And this is where implementing some of the principles of Agile can help.  Agile is about achieving something quickly in short bursts, giving constant feedback and collaborating with colleagues to achieve a shared goal.  It’s not about implementing gargantuan systems with an install-time of six years, with complexity to rival the toughest court case, and then expecting colleagues to sit through two weeks of training.

When you adopt legal technology, iteration and change are inevitable – new workflows, processes, and practices change and adapt with the team’s usage, so fast and continuous feedback is critical for defining workflows, resources, timelines and technology effectiveness.  Regular, quick feedback sessions can help identify problems early and get them fixed quickly to speed adoption.  Also, regular feedback means changes can be made and users can see the technology adapting to their workflows, ensuring greater user satisfaction.

Agile for better training

Agile also enhances and personalizes training.  Effective training isn’t one-time or one-size fits all.  Instead, teams must learn how to influence how the technology adapts.  An Agile implementation relies on individualization – people in different specialties training to make legal technology suit their needs, whether that’s a straightforward contract management system, or a more complex business analytics deployment.  Training helps the team understand how the technology generates their desired outcomes.

Corporate culture also benefits

Agile also builds success on a positive corporate culture.  Team members identify their own motivations for change, and super users can be appointed to work across functions to communicate and demonstrate the value of the technology.  Agile focuses on shared ownership of the project and, by giving constant quick feedback bursts, users are more likely to feel engaged with the adoption process and become responsible for its success.  People support what they help to create.

Keeping things simple is a fundamental cornerstone of Agile, and the Agile Manifesto notes that simplicity is ‘maximizing the work not done’ – an apt phrase for how users want technology to work.  Lawyers just want the system to ease their workload and add value to their routine, not add another layer of tasks to their already overfull ‘to do’ lists.

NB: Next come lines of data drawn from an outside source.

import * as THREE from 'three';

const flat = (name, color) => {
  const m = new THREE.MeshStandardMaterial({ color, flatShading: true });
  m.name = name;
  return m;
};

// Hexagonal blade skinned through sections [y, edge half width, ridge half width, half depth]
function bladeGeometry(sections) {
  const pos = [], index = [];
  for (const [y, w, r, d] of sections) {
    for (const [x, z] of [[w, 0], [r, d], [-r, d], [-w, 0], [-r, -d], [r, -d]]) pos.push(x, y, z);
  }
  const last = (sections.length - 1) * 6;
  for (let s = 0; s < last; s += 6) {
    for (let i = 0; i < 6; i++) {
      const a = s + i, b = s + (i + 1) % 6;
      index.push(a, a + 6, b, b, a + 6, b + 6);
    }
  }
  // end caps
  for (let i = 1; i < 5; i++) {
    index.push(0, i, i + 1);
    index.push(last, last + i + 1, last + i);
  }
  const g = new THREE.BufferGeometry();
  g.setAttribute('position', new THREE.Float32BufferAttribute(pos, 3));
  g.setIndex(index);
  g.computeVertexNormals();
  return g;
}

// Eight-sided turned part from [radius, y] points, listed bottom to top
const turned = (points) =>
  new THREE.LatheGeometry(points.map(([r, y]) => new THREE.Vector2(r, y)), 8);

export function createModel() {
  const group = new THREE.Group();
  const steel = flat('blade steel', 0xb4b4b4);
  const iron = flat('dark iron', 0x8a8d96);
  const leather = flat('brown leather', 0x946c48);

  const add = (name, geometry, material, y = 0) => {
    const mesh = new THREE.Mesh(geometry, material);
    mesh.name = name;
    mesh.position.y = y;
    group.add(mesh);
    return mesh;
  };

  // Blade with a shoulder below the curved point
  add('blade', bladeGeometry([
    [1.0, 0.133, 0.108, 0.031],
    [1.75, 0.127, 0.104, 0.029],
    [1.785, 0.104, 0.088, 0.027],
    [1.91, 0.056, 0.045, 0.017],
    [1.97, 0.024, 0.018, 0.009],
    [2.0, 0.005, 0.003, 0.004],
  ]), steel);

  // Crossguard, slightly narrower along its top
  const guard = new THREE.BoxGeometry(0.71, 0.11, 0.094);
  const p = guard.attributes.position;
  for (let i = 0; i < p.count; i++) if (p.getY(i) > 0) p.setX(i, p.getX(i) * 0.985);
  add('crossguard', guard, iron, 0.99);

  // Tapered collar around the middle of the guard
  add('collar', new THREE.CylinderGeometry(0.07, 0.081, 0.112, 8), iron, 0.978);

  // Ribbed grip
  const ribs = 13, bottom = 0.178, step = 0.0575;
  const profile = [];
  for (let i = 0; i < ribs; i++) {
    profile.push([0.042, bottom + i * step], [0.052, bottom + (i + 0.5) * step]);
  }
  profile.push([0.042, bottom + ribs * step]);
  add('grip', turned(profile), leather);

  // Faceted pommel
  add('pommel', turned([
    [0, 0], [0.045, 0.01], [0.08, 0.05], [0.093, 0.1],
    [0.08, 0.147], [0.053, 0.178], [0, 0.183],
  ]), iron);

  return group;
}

Adopting a full Agile approach is a commitment and skill in itself, with nuances and language that take time and practice to master.  However, borrowing some principles from the methodology could help smooth the way to legal technology adoption and help your organisation on the journey to legal transformation. 

Download: GC's Guide to Making the Case for Technology

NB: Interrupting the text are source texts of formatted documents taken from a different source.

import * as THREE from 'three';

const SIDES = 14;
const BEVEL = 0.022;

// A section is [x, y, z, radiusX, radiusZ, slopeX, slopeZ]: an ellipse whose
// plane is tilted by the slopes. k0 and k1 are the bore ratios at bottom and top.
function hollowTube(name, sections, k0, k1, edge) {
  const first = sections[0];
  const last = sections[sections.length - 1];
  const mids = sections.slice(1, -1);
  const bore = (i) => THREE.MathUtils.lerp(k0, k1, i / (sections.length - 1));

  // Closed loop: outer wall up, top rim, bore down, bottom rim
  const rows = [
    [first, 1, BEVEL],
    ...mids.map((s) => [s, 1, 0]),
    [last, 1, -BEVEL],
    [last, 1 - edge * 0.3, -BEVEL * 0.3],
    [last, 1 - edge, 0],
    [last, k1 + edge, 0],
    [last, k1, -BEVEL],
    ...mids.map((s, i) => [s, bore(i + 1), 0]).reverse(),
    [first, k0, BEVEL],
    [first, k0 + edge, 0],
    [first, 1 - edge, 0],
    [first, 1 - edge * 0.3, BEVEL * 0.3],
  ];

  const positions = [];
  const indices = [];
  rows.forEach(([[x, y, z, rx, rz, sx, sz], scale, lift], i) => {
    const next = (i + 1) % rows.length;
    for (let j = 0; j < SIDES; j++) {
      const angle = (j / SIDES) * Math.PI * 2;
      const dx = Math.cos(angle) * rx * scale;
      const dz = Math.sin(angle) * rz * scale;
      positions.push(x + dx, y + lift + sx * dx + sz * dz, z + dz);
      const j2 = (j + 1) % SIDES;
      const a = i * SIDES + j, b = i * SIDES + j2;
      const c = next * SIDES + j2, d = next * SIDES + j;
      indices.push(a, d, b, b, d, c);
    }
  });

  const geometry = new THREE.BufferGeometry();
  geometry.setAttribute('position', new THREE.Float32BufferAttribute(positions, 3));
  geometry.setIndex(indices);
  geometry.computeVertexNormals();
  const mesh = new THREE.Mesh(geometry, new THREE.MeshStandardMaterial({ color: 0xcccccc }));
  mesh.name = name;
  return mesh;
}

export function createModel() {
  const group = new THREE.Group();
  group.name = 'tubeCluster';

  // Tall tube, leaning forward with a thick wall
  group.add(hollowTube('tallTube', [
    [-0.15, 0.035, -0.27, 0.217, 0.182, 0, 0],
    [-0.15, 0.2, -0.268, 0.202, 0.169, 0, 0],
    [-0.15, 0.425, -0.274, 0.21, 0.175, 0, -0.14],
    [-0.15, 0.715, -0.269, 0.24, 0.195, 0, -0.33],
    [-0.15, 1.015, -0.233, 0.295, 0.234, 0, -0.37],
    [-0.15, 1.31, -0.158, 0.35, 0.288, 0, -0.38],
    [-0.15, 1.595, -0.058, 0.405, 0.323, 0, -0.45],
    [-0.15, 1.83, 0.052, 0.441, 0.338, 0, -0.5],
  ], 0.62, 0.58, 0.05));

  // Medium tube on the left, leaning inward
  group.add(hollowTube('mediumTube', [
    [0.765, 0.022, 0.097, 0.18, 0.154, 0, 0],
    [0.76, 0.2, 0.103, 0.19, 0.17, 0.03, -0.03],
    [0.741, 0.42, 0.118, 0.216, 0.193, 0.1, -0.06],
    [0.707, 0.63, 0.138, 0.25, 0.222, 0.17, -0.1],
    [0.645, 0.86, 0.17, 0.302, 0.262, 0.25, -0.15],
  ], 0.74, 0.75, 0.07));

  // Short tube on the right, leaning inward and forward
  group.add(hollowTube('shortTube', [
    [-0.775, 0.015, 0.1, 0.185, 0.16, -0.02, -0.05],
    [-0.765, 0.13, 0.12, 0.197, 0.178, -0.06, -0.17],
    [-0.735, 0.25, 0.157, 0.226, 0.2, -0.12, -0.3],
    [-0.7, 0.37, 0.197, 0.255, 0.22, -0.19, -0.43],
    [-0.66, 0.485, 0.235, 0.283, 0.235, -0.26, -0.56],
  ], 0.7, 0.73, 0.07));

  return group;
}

Leave a Reply

Your email address will not be published. Required fields are marked *